▸ **REQUIRED ACTION**:
Each record below needs to be written out exactly as it appears.

[RECORDS FOR THE TASK]

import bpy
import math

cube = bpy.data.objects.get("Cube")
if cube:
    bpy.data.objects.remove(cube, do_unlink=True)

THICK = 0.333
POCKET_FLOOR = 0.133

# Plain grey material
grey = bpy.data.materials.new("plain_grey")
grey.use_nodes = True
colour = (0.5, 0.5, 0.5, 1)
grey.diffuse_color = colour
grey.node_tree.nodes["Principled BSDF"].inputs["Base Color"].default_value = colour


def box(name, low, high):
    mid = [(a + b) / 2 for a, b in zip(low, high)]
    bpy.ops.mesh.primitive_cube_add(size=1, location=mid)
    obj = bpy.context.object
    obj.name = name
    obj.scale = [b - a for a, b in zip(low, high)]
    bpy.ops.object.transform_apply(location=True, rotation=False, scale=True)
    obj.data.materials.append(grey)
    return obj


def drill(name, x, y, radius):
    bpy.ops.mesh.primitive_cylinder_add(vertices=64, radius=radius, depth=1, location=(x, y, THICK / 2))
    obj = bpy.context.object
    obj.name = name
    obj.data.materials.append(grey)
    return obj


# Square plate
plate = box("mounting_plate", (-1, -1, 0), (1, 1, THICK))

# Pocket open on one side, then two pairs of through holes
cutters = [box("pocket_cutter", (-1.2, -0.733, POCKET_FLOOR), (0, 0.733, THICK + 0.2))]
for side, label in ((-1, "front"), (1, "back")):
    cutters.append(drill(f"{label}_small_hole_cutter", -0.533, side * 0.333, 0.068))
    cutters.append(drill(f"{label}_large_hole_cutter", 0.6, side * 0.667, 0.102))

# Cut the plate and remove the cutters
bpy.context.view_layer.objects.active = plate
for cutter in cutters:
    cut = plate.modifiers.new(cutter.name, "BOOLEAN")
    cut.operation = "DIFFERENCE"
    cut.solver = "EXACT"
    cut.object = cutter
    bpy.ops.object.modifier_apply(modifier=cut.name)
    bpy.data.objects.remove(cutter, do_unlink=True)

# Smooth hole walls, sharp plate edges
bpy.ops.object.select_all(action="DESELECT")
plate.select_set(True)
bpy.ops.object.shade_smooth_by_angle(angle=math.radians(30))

[/RECORDS FOR THE TASK]

▸ **COMPLETED EXERCISE**:
import bpy
import math

cube = bpy.data.objects.get("Cube")
if cube:
    bpy.data.objects.remove(cube, do_unlink=True)

THICK = 0.333
POCKET_FLOOR = 0.133

# Plain grey material
grey = bpy.data.materials.new("plain_grey")
grey.use_nodes = True
colour = (0.5, 0.5, 0.5, 1)
grey.diffuse_color = colour
grey.node_tree.nodes["Principled BSDF"].inputs["Base Color"].default_value = colour


def box(name, low, high):
    mid = [(a + b) / 2 for a, b in zip(low, high)]
    bpy.ops.mesh.primitive_cube_add(size=1, location=mid)
    obj = bpy.context.object
    obj.name = name
    obj.scale = [b - a for a, b in zip(low, high)]
    bpy.ops.object.transform_apply(location=True, rotation=False, scale=True)
    obj.data.materials.append(grey)
    return obj


def drill(name, x, y, radius):
    bpy.ops.mesh.primitive_cylinder_add(vertices=64, radius=radius, depth=1, location=(x, y, THICK / 2))
    obj = bpy.context.object
    obj.name = name
    obj.data.materials.append(grey)
    return obj


# Square plate
plate = box("mounting_plate", (-1, -1, 0), (1, 1, THICK))

# Pocket open on one side, then two pairs of through holes
cutters = [box("pocket_cutter", (-1.2, -0.733, POCKET_FLOOR), (0, 0.733, THICK + 0.2))]
for side, label in ((-1, "front"), (1, "back")):
    cutters.append(drill(f"{label}_small_hole_cutter", -0.533, side * 0.333, 0.068))
    cutters.append(drill(f"{label}_large_hole_cutter", 0.6, side * 0.667, 0.102))

# Cut the plate and remove the cutters
bpy.context.view_layer.objects.active = plate
for cutter in cutters:
    cut = plate.modifiers.new(cutter.name, "BOOLEAN")
    cut.operation = "DIFFERENCE"
    cut.solver = "EXACT"
    cut.object = cutter
    bpy.ops.object.modifier_apply(modifier=cut.name)
    bpy.data.objects.remove(cutter, do_unlink=True)

# Smooth hole walls, sharp plate edges
bpy.ops.object.select_all(action="DESELECT")
plate.select_set(True)
bpy.ops.object.shade_smooth_by_angle(angle=math.radians(30))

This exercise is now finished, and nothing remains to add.